* Entries supplied:
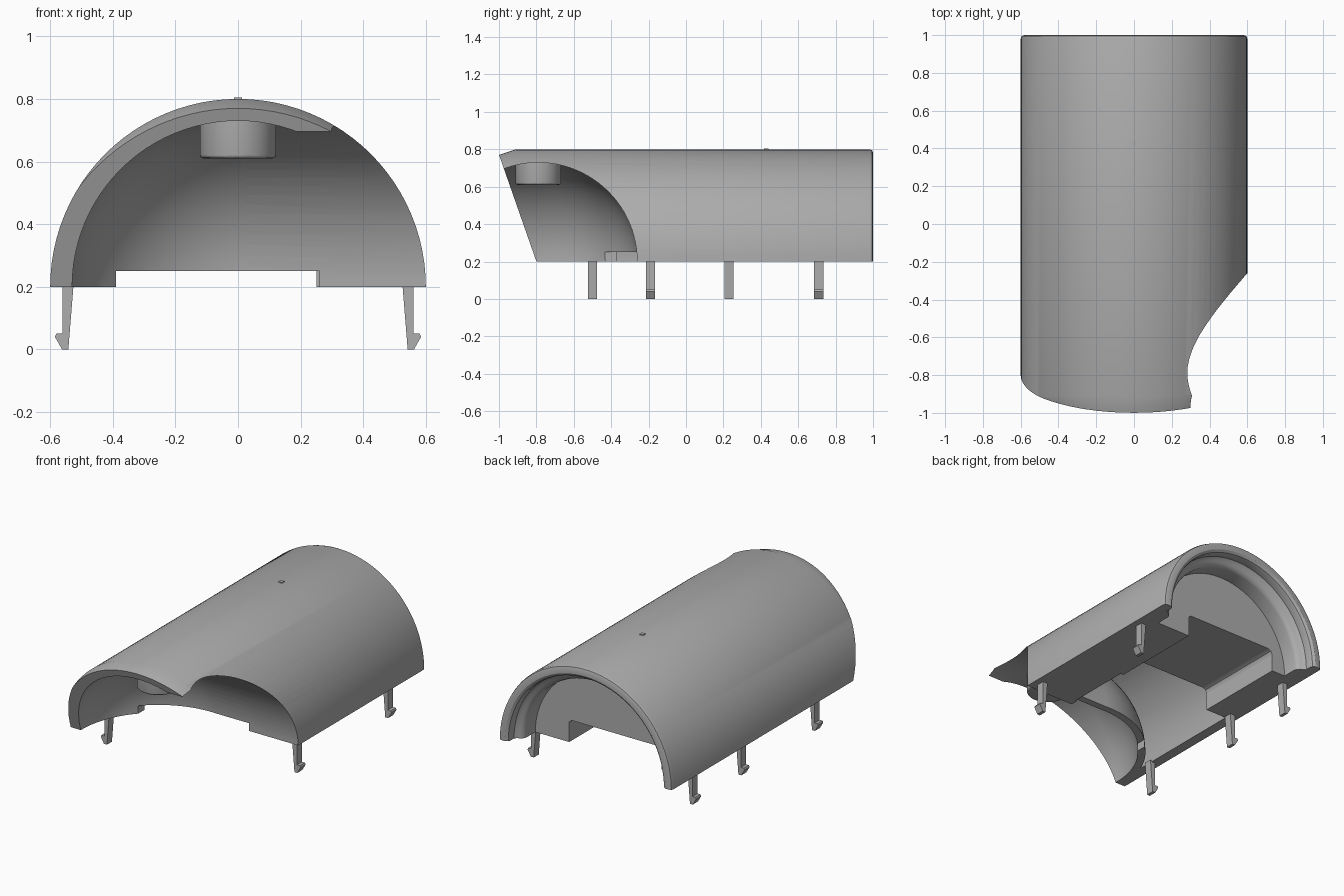
import bpy, bmesh
from math import pi, radians
from mathutils import Matrix, Vector

if "Cube" in bpy.data.objects:
    bpy.data.objects.remove(bpy.data.objects["Cube"])

grey = bpy.data.materials.new("plain grey")
grey.use_nodes = True
GREY = (0.42, 0.42, 0.42, 1)
grey.diffuse_color = GREY
grey.node_tree.nodes["Principled BSDF"].inputs["Base Color"].default_value = GREY

AXIS_Z = 0.2          # height of the shell's axis
BEND_Y = -0.79        # centre of the side-facing bend


def finish(name, bm):
    bmesh.ops.recalc_face_normals(bm, faces=bm.faces)
    mesh = bpy.data.meshes.new(name)
    bm.to_mesh(mesh)
    bm.free()
    mesh.materials.append(grey)
    obj = bpy.data.objects.new(name, mesh)
    bpy.context.collection.objects.link(obj)
    return obj


def lathe(name, profile, steps=96):
    """Revolve (radius, y) points about the lengthwise axis."""
    bm = bmesh.new()
    verts = [bm.verts.new((r, y, AXIS_Z)) for r, y in profile]
    edges = [bm.edges.new(pair) for pair in zip(verts, verts[1:])]
    bmesh.ops.spin(bm, geom=verts + edges, cent=(0, 0, AXIS_Z), axis=(0, 1, 0),
                   angle=2 * pi, steps=steps, use_duplicate=False)
    bmesh.ops.remove_doubles(bm, verts=bm.verts, dist=0.0001)
    return finish(name, bm)


def capsule(name, radius):
    """Bore open to the front with a half-ball rear end."""
    arc = [Vector((0, radius)) @ Matrix.Rotation(i * pi / 48, 2) for i in range(25)]
    ball = [(abs(p.x), BEND_Y + p.y) for p in arc]
    ball[0], ball[-1] = (0, BEND_Y + radius), (radius, BEND_Y)
    return lathe(name, ball + [(radius, -1.5), (0, -1.5)])


def side_bore(name, radius, start):
    """Bore running out to the left side."""
    bm = bmesh.new()
    place = Matrix.Translation(((start + 1) / 2, BEND_Y, AXIS_Z)) @ Matrix.Rotation(pi / 2, 4, 'Y')
    bmesh.ops.create_cone(bm, cap_ends=True, segments=96, radius1=radius, radius2=radius,
                          depth=1 - start, matrix=place)
    return finish(name, bm)


def prism(name, points, axis, low, high):
    """Extrude an outline along x or y."""
    bm = bmesh.new()
    put = (lambda a, b: (low, a, b)) if axis == 'x' else (lambda a, b: (a, low, b))
    face = bm.faces.new([bm.verts.new(put(a, b)) for a, b in points])
    moved = bmesh.ops.extrude_face_region(bm, geom=[face])["geom"]
    shift = (high - low, 0, 0) if axis == 'x' else (0, high - low, 0)
    bmesh.ops.translate(bm, vec=shift, verts=[v for v in moved if isinstance(v, bmesh.types.BMVert)])
    return finish(name, bm)


def box(name, x, y, z):
    return prism(name, [(x[0], z[0]), (x[1], z[0]), (x[1], z[1]), (x[0], z[1])], 'y', *y)


def cut(target, *cutters):
    """Subtract each cutter and discard it."""
    for cutter in cutters:
        mod = target.modifiers.new("cut", 'BOOLEAN')
        mod.operation, mod.solver, mod.object = 'DIFFERENCE', 'EXACT', cutter
        bpy.context.view_layer.update()
        graph = bpy.context.evaluated_depsgraph_get()
        mesh = bpy.data.meshes.new_from_object(target.evaluated_get(graph))
        target.modifiers.clear()
        target.data = mesh
        bpy.data.objects.remove(cutter)


def smooth(obj, angle=30):
    bpy.ops.object.select_all(action='DESELECT')
    obj.select_set(True)
    bpy.context.view_layer.objects.active = obj
    bpy.ops.object.shade_smooth_by_angle(angle=radians(angle))


# Shell: chamfered nose, rounded back rim, stepped groove and bulkhead
shell = lathe("shell", [
    (0, -1.02), (0.563, -1.02), (0.6, -0.91), (0.6, 0.98), (0.595, 0.995), (0.58, 1),
    (0.555, 1), (0.54, 0.99), (0.535, 0.975), (0.535, 0.94), (0.52, 0.925), (0.505, 0.92),
    (0.49, 0.905), (0.485, 0.89), (0.485, 0.8), (0, 0.8)])

# Rear compartment, bounded by the bend's wall and the left ledge
compartment = lathe("compartment", [(0, -0.78), (0.535, -0.78), (0.535, 0.2), (0, 0.2)])
cut(compartment, capsule("bend_wall", 0.575), side_bore("side_wall", 0.574, -0.02),
    box("ledge", (0.27, 1), (-1, 1), (-1, 1)))

cut(shell,
    box("underside", (-1, 1), (-2, 2), (-1, AXIS_Z)),
    prism("nose_slant", [(-0.8 + 0.07, 0), (-1.073, 0.98), (-2, 0.98), (-2, 0)], 'x', -1, 1),
    capsule("front_bore", 0.53), side_bore("left_bore", 0.529, -0.02),
    compartment,
    prism("tray", [(-0.39, 0.1), (0.25, 0.1), (0.25, 0.325), (0.235, 0.34),
                   (-0.36, 0.34), (-0.38, 0.33), (-0.39, 0.31)], 'y', 0.1, 1.2),
    box("cable_gap", (-0.39, 0.26), (-0.5, 0.15), (0.1, 0.25)))
smooth(shell)

# Round fitting hanging under the nose
bm = bmesh.new()
bmesh.ops.create_cone(bm, cap_ends=True, segments=48, radius1=0.122, radius2=0.122, depth=0.17,
                      matrix=Matrix.Translation((0, -0.79, 0.695)))
rim = [e for e in bm.edges if all(v.co.z < 0.65 for v in e.verts)]
bmesh.ops.bevel(bm, geom=rim, offset=0.012, segments=3, affect='EDGES', profile=0.5)
smooth(finish("round_fitting", bm))

# Small marker on the crown
box("crown_marker", (-0.012, 0.012), (0.418, 0.442), (0.78, 0.805))

# Snap-fit legs with outward hooks
leg_outline = [(0.525, 0.21), (0.56, 0.21), (0.56, 0.05), (0.58, 0.05),
               (0.585, 0.04), (0.562, 0), (0.542, 0)]
for side, word, rows in ((1, "left", (-0.19, 0.71)), (-1, "right", (-0.5, 0.23, 0.71))):
    for i, y in enumerate(rows):
        outline = [(side * x, z) for x, z in leg_outline]
        prism(f"{word}_snap_leg_{i + 1}", outline, 'y', y - 0.025, y + 0.025)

* Required action:
An exact copy of all the records, free of pictures, is the expected answer.

* Response:
import bpy, bmesh
from math import pi, radians
from mathutils import Matrix, Vector

if "Cube" in bpy.data.objects:
    bpy.data.objects.remove(bpy.data.objects["Cube"])

grey = bpy.data.materials.new("plain grey")
grey.use_nodes = True
GREY = (0.42, 0.42, 0.42, 1)
grey.diffuse_color = GREY
grey.node_tree.nodes["Principled BSDF"].inputs["Base Color"].default_value = GREY

AXIS_Z = 0.2          # height of the shell's axis
BEND_Y = -0.79        # centre of the side-facing bend


def finish(name, bm):
    bmesh.ops.recalc_face_normals(bm, faces=bm.faces)
    mesh = bpy.data.meshes.new(name)
    bm.to_mesh(mesh)
    bm.free()
    mesh.materials.append(grey)
    obj = bpy.data.objects.new(name, mesh)
    bpy.context.collection.objects.link(obj)
    return obj


def lathe(name, profile, steps=96):
    """Revolve (radius, y) points about the lengthwise axis."""
    bm = bmesh.new()
    verts = [bm.verts.new((r, y, AXIS_Z)) for r, y in profile]
    edges = [bm.edges.new(pair) for pair in zip(verts, verts[1:])]
    bmesh.ops.spin(bm, geom=verts + edges, cent=(0, 0, AXIS_Z), axis=(0, 1, 0),
                   angle=2 * pi, steps=steps, use_duplicate=False)
    bmesh.ops.remove_doubles(bm, verts=bm.verts, dist=0.0001)
    return finish(name, bm)


def capsule(name, radius):
    """Bore open to the front with a half-ball rear end."""
    arc = [Vector((0, radius)) @ Matrix.Rotation(i * pi / 48, 2) for i in range(25)]
    ball = [(abs(p.x), BEND_Y + p.y) for p in arc]
    ball[0], ball[-1] = (0, BEND_Y + radius), (radius, BEND_Y)
    return lathe(name, ball + [(radius, -1.5), (0, -1.5)])


def side_bore(name, radius, start):
    """Bore running out to the left side."""
    bm = bmesh.new()
    place = Matrix.Translation(((start + 1) / 2, BEND_Y, AXIS_Z)) @ Matrix.Rotation(pi / 2, 4, 'Y')
    bmesh.ops.create_cone(bm, cap_ends=True, segments=96, radius1=radius, radius2=radius,
                          depth=1 - start, matrix=place)
    return finish(name, bm)


def prism(name, points, axis, low, high):
    """Extrude an outline along x or y."""
    bm = bmesh.new()
    put = (lambda a, b: (low, a, b)) if axis == 'x' else (lambda a, b: (a, low, b))
    face = bm.faces.new([bm.verts.new(put(a, b)) for a, b in points])
    moved = bmesh.ops.extrude_face_region(bm, geom=[face])["geom"]
    shift = (high - low, 0, 0) if axis == 'x' else (0, high - low, 0)
    bmesh.ops.translate(bm, vec=shift, verts=[v for v in moved if isinstance(v, bmesh.types.BMVert)])
    return finish(name, bm)


def box(name, x, y, z):
    return prism(name, [(x[0], z[0]), (x[1], z[0]), (x[1], z[1]), (x[0], z[1])], 'y', *y)


def cut(target, *cutters):
    """Subtract each cutter and discard it."""
    for cutter in cutters:
        mod = target.modifiers.new("cut", 'BOOLEAN')
        mod.operation, mod.solver, mod.object = 'DIFFERENCE', 'EXACT', cutter
        bpy.context.view_layer.update()
        graph = bpy.context.evaluated_depsgraph_get()
        mesh = bpy.data.meshes.new_from_object(target.evaluated_get(graph))
        target.modifiers.clear()
        target.data = mesh
        bpy.data.objects.remove(cutter)


def smooth(obj, angle=30):
    bpy.ops.object.select_all(action='DESELECT')
    obj.select_set(True)
    bpy.context.view_layer.objects.active = obj
    bpy.ops.object.shade_smooth_by_angle(angle=radians(angle))


# Shell: chamfered nose, rounded back rim, stepped groove and bulkhead
shell = lathe("shell", [
    (0, -1.02), (0.563, -1.02), (0.6, -0.91), (0.6, 0.98), (0.595, 0.995), (0.58, 1),
    (0.555, 1), (0.54, 0.99), (0.535, 0.975), (0.535, 0.94), (0.52, 0.925), (0.505, 0.92),
    (0.49, 0.905), (0.485, 0.89), (0.485, 0.8), (0, 0.8)])

# Rear compartment, bounded by the bend's wall and the left ledge
compartment = lathe("compartment", [(0, -0.78), (0.535, -0.78), (0.535, 0.2), (0, 0.2)])
cut(compartment, capsule("bend_wall", 0.575), side_bore("side_wall", 0.574, -0.02),
    box("ledge", (0.27, 1), (-1, 1), (-1, 1)))

cut(shell,
    box("underside", (-1, 1), (-2, 2), (-1, AXIS_Z)),
    prism("nose_slant", [(-0.8 + 0.07, 0), (-1.073, 0.98), (-2, 0.98), (-2, 0)], 'x', -1, 1),
    capsule("front_bore", 0.53), side_bore("left_bore", 0.529, -0.02),
    compartment,
    prism("tray", [(-0.39, 0.1), (0.25, 0.1), (0.25, 0.325), (0.235, 0.34),
                   (-0.36, 0.34), (-0.38, 0.33), (-0.39, 0.31)], 'y', 0.1, 1.2),
    box("cable_gap", (-0.39, 0.26), (-0.5, 0.15), (0.1, 0.25)))
smooth(shell)

# Round fitting hanging under the nose
bm = bmesh.new()
bmesh.ops.create_cone(bm, cap_ends=True, segments=48, radius1=0.122, radius2=0.122, depth=0.17,
                      matrix=Matrix.Translation((0, -0.79, 0.695)))
rim = [e for e in bm.edges if all(v.co.z < 0.65 for v in e.verts)]
bmesh.ops.bevel(bm, geom=rim, offset=0.012, segments=3, affect='EDGES', profile=0.5)
smooth(finish("round_fitting", bm))

# Small marker on the crown
box("crown_marker", (-0.012, 0.012), (0.418, 0.442), (0.78, 0.805))

# Snap-fit legs with outward hooks
leg_outline = [(0.525, 0.21), (0.56, 0.21), (0.56, 0.05), (0.58, 0.05),
               (0.585, 0.04), (0.562, 0), (0.542, 0)]
for side, word, rows in ((1, "left", (-0.19, 0.71)), (-1, "right", (-0.5, 0.23, 0.71))):
    for i, y in enumerate(rows):
        outline = [(side * x, z) for x, z in leg_outline]
        prism(f"{word}_snap_leg_{i + 1}", outline, 'y', y - 0.025, y + 0.025)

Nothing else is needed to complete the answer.